Investors in Spain are flocking…to leave. In April 2011, foreign investors held 53.7% of Spanish debt. A year later, that proportion was down to 37.31%. Italy has suffered a similar investor flight. No wonder Spanish banks have been the largest beneficiaries of the ECB’s LTRO operations: they’ve been massively supporting the price of the Spanish bond. That seems unlikely to continue. Although the Spanish Treasury has covered some 55% of its 2012 financing needs, at an elevated price, it still has 45% uncovered and with little appetite for further massive interventions at the ECB. In fact, Kanzlerin Merkel is actively pressuring the ECB not to buy Spanish bonds in the interest of keeping the pressure on Spain for more reforms.
No one believes any longer that Spain can make the “relaxed” deficit target of 5.8% of GDP this year, not even the government. The 23 billion euros for Bankia weren’t baked into even the worst case scenarios for this year’s financing needs. Bear in mind that Mr. Rajoy’s savage austerity budget saved 30 billion euros at the cost of punitive tax hikes and slashing needed investments to the bone (see my article here).

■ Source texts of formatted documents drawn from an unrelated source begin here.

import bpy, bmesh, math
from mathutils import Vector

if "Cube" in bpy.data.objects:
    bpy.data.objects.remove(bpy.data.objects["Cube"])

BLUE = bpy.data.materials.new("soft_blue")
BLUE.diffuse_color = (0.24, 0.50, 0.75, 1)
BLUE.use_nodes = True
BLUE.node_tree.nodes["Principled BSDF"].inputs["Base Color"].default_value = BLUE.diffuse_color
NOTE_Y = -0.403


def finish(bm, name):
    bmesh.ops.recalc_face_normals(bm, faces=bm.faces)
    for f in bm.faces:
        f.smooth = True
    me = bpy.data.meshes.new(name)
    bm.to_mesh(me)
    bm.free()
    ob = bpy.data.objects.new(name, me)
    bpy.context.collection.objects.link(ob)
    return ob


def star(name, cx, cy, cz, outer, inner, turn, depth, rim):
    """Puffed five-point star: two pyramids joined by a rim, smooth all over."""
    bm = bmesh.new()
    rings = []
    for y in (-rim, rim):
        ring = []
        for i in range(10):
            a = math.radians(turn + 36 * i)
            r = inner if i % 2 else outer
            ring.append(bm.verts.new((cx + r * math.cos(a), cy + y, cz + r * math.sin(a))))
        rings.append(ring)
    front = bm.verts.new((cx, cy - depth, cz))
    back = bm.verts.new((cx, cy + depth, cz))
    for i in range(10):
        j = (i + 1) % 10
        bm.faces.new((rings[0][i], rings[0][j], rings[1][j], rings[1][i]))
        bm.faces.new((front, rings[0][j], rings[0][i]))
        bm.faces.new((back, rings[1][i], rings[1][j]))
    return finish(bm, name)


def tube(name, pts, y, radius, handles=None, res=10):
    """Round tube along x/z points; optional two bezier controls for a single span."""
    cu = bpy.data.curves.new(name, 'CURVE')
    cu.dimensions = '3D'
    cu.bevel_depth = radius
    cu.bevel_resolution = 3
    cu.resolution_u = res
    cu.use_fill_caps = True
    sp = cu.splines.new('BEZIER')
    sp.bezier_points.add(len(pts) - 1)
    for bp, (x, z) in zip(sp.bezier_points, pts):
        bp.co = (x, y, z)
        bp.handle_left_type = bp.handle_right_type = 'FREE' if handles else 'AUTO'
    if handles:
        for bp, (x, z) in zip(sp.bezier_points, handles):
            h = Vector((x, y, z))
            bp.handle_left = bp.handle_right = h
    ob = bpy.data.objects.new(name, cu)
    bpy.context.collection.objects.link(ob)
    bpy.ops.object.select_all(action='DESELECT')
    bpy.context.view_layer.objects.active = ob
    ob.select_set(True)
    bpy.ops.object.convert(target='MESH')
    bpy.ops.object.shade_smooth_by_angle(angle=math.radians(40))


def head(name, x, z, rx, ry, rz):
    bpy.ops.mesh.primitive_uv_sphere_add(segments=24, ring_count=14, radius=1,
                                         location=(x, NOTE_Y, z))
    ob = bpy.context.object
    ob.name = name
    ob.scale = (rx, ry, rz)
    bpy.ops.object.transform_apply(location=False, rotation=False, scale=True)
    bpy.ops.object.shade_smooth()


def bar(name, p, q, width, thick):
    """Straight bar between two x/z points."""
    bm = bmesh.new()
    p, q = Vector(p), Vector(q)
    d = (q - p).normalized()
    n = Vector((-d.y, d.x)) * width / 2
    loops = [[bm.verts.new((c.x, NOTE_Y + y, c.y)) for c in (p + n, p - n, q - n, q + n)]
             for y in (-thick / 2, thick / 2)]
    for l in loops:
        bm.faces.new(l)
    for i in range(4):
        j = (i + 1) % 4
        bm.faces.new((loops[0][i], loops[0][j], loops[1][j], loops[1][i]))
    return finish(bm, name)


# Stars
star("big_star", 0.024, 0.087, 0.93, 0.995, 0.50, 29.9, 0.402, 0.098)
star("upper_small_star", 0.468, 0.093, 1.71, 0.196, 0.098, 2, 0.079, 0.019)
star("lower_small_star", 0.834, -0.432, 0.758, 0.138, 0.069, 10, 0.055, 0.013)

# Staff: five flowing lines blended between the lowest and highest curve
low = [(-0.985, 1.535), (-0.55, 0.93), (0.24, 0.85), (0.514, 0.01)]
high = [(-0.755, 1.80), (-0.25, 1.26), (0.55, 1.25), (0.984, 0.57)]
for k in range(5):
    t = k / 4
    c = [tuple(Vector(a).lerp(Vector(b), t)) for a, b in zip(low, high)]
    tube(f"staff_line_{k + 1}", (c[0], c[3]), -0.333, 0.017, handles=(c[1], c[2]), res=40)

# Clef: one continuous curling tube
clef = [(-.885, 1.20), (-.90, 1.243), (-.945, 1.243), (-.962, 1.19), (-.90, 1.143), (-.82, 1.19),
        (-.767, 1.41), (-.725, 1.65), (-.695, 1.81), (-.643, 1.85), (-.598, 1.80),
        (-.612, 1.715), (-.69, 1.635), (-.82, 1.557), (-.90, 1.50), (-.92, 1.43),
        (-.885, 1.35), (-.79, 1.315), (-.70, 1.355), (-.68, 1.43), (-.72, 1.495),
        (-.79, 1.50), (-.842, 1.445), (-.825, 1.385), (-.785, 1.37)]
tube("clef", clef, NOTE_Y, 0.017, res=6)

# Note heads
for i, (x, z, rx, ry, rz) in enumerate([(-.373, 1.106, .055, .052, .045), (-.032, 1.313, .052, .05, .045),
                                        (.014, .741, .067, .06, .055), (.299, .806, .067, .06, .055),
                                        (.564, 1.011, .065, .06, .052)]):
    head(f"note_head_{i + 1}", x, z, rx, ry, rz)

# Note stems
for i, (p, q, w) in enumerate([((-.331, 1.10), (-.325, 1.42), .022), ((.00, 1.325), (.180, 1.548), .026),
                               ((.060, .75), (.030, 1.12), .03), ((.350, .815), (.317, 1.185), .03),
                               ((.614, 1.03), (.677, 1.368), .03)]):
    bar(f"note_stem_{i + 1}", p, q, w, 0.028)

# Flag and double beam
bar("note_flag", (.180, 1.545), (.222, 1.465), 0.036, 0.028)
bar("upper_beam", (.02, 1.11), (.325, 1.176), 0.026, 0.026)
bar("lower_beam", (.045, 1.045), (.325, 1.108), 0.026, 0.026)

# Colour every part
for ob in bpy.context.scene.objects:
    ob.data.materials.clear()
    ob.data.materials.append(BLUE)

The expectation that the Autonomous Communities will be able to reduce their deficits from almost 3% of GDP to 1.5% of GDP is ludicrous. Consider that they failed to reduce it by even 10 basis points from 2010 to 2011. While Mr. Rajoy has been busy blaming the opposition Socialists for the failures of discipline with the regions, the fact remains that the majority of the regions are in the hands of Partido Popular majority or minority governments. Six of the seven most indebted regions have been in Popular hands for over a year. Meanwhile, the regions governed by the Socialists and Nationalist parties rank rather well:
Mr. Rajoy has not only lost the confidence of markets and the confidence of his European partners, he has even lost the confidence of (many of) his conservative supporters. The most common adjective used to describe the Rajoy government on conservative periodicals like Expansión or radio like Intereconomía is “disappointing”.
The best thing for Spain now would be the prompt arrival of a contingent of “men in black” from the IMF-ECB-EU to supervise the dodgy state of affairs. At the very least, it would restore some semblance of market confidence, whatever the effects may be on Spanish pride. Because we all know what pride cometh before.
Sources and Notes:
 “Más golpes a Bankia: Nomura y JP Morgan valoran la acción entre 0,2 y 0,3 euros”, Cotizalia, 28 May 2012 (Spanish only)
 The money being provided comes as equity capital, not a loan, meaning Bankia doesn’t have to repay it, and the Spanish state carries all of the risk of loss if the stock becomes worthless since equity is only repaid after debt has been covered (which means it is unrecoverable)
 Segovia, Eduardo, “Bankia marca el nuevo estándar para el sector: cobertura del 50% para el ladrillo,” El Confidencial, 26 May 2012 (Spanish only)
 Foxman, Simone,“S&P Slashes Ratings of 5 Spanish Banks,” Business Insider, 25 May 2012
 “Los daños colaterales de Bankia: la prima se sitúa en los 510 puntos y los bancos arrastran al Ibex,” Cotizalia, 28 May 2012 (Spanish only)
 Smyth, Sharon and Callanan, Neil, “Spain Delays and Prays That Zombies Repay Debt,” Bloomberg Businessweek, 28 May 2012
 “Foreign Investors Shun Italy and Spain,” Euronews, 23 May 2012
 Beesley, Arthur, “Rising Spanish borrowing costs add to funding fear,”, Irish Times, 29 May 2012
 “Ranking the comunidades autónomas incumplidoras con el déficit,” Expansión, 27 February 2012 (Spanish only)
 Bank of Spain data for 4th quarter 2011